EXERCISE >>
For the word "rings", count the lines of the records that hold it, and give only that number.

□ □ □ □ □ □ □

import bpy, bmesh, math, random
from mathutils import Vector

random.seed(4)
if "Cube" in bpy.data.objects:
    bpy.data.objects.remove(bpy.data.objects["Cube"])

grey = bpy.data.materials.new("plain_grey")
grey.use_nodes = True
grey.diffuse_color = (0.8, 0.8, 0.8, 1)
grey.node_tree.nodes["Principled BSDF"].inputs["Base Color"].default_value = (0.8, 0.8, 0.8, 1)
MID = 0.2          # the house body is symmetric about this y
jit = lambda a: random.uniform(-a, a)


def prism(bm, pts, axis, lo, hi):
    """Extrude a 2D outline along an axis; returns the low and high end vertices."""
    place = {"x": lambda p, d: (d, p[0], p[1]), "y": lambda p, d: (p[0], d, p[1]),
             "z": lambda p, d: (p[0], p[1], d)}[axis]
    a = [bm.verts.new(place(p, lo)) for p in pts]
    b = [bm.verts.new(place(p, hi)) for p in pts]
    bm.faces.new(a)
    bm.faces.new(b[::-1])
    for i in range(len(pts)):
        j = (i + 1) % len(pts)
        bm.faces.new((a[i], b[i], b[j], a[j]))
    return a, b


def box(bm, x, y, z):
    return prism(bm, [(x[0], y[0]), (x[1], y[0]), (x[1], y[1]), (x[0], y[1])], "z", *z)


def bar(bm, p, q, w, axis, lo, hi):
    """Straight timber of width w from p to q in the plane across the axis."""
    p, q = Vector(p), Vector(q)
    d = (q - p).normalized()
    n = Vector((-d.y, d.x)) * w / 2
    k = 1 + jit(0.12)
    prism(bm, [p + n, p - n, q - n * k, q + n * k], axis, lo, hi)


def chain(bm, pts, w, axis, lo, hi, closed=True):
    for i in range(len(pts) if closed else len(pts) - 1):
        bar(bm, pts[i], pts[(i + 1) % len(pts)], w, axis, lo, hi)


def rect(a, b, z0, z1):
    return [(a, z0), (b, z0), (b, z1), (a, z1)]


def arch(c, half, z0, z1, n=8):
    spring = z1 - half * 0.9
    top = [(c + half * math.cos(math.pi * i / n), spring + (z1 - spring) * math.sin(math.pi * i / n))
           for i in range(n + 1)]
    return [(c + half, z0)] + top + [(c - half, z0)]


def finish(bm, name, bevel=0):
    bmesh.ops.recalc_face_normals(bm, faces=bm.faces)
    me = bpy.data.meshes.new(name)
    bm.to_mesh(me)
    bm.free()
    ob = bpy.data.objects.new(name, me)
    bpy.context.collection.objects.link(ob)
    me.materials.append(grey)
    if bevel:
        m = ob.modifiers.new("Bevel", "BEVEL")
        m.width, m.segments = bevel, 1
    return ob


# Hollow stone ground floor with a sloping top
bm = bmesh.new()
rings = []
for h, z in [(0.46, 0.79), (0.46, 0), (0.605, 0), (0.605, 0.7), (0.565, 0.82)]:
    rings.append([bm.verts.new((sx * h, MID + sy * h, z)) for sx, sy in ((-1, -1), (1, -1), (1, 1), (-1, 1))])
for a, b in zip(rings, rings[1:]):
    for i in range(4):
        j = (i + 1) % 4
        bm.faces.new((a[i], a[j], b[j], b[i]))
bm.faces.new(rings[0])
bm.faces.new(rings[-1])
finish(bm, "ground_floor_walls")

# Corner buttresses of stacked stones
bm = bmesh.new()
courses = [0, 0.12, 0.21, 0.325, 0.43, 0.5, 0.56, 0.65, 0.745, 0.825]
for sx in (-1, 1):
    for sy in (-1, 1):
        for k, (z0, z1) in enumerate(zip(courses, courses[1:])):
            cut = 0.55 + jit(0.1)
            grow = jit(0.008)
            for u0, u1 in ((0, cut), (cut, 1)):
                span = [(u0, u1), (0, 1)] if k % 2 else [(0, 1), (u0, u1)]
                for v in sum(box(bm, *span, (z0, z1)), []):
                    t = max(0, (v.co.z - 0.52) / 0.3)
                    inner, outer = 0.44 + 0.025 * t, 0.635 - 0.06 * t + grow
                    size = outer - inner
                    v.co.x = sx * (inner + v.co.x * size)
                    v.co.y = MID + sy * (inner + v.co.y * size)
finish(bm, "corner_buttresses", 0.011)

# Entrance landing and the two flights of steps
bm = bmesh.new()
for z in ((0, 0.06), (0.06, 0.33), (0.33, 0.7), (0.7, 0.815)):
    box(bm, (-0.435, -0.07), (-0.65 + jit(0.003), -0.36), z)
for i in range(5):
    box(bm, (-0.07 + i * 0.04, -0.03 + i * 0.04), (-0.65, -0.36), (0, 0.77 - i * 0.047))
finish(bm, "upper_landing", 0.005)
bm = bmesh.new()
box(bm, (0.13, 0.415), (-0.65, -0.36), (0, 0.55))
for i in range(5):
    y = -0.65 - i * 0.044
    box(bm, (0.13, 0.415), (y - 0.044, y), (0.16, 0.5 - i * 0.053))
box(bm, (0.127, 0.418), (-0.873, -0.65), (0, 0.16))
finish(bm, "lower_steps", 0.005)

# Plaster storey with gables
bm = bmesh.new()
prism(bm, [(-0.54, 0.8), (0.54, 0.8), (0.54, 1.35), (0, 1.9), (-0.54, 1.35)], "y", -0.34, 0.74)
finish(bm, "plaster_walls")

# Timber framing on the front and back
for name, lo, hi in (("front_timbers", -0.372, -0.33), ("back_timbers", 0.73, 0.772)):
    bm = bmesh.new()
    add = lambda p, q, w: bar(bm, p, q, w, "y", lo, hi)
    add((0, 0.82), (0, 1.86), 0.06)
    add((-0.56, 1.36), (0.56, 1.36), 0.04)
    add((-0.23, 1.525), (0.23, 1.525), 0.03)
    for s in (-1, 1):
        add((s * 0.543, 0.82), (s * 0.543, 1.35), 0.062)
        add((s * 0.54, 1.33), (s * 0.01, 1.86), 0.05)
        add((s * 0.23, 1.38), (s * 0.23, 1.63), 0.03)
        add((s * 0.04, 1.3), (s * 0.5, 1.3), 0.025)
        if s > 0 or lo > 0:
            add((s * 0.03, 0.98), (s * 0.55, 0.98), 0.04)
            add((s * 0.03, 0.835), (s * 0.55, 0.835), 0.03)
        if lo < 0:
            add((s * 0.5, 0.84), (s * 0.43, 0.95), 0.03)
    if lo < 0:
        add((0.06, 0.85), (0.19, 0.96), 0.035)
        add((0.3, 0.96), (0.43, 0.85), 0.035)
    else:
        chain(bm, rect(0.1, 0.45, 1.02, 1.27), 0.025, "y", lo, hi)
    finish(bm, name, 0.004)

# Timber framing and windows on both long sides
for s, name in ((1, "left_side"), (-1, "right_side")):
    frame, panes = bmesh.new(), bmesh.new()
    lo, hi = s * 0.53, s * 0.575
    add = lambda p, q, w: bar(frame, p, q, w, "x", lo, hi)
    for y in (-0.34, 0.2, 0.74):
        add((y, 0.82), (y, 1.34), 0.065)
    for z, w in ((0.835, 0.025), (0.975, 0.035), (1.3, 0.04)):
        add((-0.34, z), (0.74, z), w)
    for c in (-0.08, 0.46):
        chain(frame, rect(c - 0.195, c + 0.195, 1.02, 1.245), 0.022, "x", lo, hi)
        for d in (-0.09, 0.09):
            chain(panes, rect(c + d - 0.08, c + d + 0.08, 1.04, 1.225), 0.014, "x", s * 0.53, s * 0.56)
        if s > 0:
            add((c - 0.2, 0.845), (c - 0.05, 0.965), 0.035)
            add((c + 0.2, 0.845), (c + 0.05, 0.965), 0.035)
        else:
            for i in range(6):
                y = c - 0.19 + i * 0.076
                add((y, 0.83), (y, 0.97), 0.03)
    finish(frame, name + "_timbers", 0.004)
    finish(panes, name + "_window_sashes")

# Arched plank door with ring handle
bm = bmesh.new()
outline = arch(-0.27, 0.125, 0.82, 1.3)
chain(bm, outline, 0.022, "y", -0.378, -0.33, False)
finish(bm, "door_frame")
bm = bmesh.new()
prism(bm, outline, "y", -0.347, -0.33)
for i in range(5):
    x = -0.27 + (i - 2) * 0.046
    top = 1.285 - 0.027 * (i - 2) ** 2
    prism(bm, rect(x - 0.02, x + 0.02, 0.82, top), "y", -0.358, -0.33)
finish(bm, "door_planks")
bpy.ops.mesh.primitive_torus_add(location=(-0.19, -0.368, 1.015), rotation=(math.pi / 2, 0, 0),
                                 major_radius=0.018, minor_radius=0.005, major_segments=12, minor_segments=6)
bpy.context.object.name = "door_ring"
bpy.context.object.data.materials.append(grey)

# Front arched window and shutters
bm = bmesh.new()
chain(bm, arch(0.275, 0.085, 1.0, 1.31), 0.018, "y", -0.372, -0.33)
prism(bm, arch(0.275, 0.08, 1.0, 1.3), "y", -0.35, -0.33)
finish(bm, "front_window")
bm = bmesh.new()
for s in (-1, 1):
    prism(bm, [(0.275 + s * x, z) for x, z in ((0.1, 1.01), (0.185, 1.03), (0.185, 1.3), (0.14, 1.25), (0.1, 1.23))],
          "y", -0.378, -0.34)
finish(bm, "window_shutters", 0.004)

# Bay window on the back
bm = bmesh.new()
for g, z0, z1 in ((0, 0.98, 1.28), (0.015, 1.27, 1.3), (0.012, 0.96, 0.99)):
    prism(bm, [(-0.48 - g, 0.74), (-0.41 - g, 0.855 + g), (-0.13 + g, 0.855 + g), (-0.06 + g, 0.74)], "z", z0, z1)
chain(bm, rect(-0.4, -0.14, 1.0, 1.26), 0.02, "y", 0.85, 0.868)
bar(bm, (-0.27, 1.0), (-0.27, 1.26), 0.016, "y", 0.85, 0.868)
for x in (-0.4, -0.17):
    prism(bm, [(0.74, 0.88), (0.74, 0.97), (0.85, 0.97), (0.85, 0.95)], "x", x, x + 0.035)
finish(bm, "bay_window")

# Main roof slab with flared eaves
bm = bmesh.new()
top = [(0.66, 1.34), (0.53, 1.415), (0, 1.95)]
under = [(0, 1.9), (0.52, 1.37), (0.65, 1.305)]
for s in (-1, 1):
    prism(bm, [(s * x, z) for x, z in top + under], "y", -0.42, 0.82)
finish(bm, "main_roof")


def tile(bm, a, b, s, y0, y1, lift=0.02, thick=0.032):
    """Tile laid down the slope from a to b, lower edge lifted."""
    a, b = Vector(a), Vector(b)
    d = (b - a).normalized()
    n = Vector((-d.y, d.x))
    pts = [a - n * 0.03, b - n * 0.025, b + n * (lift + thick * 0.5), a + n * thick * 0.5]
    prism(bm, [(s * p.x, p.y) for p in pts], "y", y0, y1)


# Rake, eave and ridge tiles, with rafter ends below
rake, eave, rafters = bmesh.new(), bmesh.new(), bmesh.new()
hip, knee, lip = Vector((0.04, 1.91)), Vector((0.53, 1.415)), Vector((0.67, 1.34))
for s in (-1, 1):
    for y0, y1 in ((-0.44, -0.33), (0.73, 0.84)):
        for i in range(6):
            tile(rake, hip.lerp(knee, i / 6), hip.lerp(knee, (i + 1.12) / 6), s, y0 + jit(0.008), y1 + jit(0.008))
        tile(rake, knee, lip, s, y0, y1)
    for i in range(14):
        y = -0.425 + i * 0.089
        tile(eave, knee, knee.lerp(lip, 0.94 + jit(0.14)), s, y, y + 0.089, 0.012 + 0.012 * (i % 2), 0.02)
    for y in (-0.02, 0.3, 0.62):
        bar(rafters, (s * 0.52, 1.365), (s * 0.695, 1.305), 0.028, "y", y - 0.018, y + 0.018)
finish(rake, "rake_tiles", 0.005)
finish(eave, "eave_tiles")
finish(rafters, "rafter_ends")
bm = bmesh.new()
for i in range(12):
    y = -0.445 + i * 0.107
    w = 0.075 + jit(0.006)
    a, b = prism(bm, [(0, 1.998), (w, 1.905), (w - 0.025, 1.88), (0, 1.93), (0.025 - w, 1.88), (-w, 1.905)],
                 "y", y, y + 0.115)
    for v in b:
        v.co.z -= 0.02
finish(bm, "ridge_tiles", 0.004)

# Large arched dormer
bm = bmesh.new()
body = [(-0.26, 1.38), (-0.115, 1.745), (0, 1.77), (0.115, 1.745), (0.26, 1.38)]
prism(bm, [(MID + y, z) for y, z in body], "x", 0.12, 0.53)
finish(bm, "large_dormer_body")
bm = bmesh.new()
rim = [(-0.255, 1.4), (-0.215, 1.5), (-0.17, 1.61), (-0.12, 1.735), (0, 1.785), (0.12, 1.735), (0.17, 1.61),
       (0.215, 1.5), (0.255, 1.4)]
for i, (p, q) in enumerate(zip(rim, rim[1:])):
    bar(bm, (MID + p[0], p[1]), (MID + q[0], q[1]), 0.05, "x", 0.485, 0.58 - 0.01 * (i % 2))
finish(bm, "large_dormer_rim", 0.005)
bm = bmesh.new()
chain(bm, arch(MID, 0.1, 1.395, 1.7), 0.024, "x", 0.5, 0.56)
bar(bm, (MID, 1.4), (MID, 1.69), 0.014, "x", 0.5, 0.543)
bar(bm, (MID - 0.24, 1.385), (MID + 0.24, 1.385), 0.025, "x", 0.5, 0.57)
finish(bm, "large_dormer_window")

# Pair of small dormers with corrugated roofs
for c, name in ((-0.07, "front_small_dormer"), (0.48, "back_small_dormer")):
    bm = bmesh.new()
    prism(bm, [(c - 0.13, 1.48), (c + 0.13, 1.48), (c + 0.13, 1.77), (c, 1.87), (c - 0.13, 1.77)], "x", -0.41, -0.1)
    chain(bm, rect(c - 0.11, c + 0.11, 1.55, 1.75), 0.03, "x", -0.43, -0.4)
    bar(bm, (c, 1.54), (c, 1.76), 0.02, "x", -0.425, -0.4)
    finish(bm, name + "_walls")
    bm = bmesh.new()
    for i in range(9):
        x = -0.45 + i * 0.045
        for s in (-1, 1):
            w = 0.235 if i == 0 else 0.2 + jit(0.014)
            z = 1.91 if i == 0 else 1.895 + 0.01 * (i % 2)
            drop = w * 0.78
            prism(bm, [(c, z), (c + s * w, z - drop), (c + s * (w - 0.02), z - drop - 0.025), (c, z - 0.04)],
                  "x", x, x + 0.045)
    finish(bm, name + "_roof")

□ □ □ □ □ □ □

ANSWER SPACE >>
5